Background: Existing houses are notoriously leaky with unintended airflow from outdoors that results in additional space heating and cooling equipment loads. Manual methods for sealing air leaks within a building, even when diligently applied, can fall short of the ultimate tightness goal due to unrecognized leakage pathways. Although voluntary standards for envelope tightness have existed for decades, they have only become codified recently, and they only apply to new construction, not existing residences. CEE undertook a project funded by the U.S. Department of Energy to identify the best methods for aerosol envelope sealing of unoccupied, existing residences to improve tightness by 75%. The findings of this project will be used to drive market transformation and develop a best practice guide.
Update: One house participating in the project has already been sealed. It was an older house — built in 1915 — with significant leakage, and aerosol sealing managed to bring that leakage below the current code requirement for new homes. The following is a snapshot of some of the results of that work:
- Before any sealing work, the house had a leakage of 11.7 ACH50 (a measurement used to report air leakage — air changes per hour at 50 Pascals pressure differential).
- The builder removed the attic insulation to apply a coat of spray foam and replaced a few windows before CEE’s team got involved, bringing the leakage down 51% to 5.7 ACH50.
- After the project team performed approximately two hours of aerosol sealing, there was a 73% reduction from the original leakage, leaving it at 1.4 ACH50.
- Some of the leakage returned after the temporary sealing was removed, and by the final measurement aerosol sealing was seen to have reduced leakage by about 2.93 ACH50, or 57%.
The space and water heating systems in the house will be replaced with direct vent equipment that can operate safely in a tight house. A heat recovery mechanical ventilation system will also be installed.
Recruitment for the remainder of the project was put on hold due to the COVID-19 pandemic and subsequent lockdown, but the project team is now starting to recruit again.
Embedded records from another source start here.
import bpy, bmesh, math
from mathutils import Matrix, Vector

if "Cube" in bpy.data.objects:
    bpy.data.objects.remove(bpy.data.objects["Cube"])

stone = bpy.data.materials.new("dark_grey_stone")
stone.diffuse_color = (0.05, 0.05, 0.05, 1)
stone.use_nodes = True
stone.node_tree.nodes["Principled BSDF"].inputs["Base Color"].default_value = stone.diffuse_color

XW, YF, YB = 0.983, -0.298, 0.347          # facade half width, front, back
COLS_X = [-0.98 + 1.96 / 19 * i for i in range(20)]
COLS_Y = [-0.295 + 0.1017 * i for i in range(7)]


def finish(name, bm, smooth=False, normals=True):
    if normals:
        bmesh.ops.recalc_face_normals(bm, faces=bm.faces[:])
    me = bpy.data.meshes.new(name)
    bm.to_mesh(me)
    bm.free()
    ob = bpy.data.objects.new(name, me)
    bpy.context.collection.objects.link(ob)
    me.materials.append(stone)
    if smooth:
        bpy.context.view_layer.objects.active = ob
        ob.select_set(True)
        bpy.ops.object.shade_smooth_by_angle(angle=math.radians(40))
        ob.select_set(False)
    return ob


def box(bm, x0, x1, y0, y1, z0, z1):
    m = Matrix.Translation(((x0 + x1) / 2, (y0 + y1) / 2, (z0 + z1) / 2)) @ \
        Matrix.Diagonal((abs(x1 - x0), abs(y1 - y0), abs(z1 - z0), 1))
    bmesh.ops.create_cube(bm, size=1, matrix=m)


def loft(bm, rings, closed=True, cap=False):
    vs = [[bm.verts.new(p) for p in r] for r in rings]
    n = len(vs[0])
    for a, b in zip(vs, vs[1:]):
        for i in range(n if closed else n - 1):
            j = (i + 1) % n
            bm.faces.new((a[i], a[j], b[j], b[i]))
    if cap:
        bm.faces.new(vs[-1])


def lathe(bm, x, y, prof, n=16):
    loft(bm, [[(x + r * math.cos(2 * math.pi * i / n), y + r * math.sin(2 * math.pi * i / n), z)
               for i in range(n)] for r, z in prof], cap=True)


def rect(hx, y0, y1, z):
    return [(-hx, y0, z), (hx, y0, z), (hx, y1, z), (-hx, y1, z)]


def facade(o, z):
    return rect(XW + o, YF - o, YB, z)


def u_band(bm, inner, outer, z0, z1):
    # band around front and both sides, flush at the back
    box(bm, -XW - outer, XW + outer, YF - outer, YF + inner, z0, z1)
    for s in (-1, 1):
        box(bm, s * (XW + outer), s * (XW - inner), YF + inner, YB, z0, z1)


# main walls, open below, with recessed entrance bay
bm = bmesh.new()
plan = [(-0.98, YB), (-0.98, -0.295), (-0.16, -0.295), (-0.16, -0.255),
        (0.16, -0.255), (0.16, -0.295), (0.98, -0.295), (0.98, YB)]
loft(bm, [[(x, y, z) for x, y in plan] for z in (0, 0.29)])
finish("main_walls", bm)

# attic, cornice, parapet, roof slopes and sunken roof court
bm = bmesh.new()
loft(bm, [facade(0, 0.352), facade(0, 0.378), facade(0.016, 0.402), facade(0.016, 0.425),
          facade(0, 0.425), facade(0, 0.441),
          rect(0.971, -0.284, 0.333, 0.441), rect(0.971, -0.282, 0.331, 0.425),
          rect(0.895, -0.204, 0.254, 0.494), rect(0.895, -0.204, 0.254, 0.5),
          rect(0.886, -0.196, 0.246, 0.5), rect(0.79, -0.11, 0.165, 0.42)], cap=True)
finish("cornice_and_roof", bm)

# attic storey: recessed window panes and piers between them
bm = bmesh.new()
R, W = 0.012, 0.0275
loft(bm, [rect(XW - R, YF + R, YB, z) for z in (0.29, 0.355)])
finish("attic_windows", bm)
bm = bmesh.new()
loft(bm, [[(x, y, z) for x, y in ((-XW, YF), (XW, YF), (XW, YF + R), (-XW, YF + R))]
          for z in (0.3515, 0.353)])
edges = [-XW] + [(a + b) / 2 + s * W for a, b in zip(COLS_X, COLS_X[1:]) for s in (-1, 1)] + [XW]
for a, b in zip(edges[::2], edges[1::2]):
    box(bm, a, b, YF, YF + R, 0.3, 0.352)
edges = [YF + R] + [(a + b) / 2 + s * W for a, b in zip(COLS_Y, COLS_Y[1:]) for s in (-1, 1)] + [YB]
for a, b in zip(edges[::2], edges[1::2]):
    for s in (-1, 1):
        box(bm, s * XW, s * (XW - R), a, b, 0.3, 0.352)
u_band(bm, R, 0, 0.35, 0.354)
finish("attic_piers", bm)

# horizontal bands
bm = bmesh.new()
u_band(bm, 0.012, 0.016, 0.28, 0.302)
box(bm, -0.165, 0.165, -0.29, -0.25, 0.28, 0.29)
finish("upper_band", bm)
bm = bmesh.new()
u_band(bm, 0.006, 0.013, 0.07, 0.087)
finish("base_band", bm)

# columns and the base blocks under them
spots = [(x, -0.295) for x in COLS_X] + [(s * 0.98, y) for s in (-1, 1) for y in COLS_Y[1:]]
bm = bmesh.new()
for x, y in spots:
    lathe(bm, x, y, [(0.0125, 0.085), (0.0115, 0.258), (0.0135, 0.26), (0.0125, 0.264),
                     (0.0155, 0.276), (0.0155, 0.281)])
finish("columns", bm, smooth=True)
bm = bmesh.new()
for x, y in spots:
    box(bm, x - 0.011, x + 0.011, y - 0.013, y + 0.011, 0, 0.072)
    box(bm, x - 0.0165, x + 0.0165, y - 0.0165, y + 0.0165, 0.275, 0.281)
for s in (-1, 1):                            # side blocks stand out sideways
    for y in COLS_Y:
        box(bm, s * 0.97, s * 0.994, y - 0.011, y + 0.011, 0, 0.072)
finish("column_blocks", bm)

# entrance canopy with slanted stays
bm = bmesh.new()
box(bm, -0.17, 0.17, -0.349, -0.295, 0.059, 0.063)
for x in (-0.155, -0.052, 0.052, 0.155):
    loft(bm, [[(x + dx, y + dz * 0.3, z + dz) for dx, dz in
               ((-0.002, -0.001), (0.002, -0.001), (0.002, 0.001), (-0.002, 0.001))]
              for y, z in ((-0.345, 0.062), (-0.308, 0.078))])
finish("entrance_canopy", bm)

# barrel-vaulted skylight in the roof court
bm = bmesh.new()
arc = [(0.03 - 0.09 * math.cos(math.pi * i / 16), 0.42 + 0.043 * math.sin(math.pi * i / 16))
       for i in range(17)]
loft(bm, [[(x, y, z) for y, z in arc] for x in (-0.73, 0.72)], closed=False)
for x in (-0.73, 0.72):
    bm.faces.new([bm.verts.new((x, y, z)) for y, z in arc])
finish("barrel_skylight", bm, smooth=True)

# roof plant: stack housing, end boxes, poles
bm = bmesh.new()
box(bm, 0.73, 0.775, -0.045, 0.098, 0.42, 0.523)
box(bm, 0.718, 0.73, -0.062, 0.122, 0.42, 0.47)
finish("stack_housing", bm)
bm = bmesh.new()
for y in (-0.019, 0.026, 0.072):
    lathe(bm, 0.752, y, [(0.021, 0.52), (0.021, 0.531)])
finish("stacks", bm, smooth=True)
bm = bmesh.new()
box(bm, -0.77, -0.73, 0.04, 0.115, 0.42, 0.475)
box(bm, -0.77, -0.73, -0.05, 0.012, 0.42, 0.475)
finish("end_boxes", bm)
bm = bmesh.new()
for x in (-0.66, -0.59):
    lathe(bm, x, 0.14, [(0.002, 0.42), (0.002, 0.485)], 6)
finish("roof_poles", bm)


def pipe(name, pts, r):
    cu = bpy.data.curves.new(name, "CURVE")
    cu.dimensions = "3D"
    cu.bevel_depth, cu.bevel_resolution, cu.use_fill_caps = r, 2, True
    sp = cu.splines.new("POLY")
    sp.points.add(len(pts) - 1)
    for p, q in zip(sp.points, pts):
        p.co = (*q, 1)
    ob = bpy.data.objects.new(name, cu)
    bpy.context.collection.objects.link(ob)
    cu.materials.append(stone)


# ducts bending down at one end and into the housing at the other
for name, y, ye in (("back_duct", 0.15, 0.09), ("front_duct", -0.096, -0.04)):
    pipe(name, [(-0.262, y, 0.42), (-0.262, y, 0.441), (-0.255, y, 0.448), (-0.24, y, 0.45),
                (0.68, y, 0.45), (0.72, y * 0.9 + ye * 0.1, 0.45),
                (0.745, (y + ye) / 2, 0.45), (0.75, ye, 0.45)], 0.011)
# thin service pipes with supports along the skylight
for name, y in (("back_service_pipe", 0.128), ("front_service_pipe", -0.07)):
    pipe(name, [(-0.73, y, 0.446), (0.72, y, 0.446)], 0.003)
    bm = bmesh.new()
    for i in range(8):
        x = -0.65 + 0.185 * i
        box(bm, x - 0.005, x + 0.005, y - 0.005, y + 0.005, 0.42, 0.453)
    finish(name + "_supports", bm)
While the technology can be applied to any existing housing, low-income eligible housing is a particularly good opportunity and much of the recruiting has focus on organizations that work with this housing.
Learn more on the project page.
This project is funded in part by the U.S. Department of Energy, Building America program.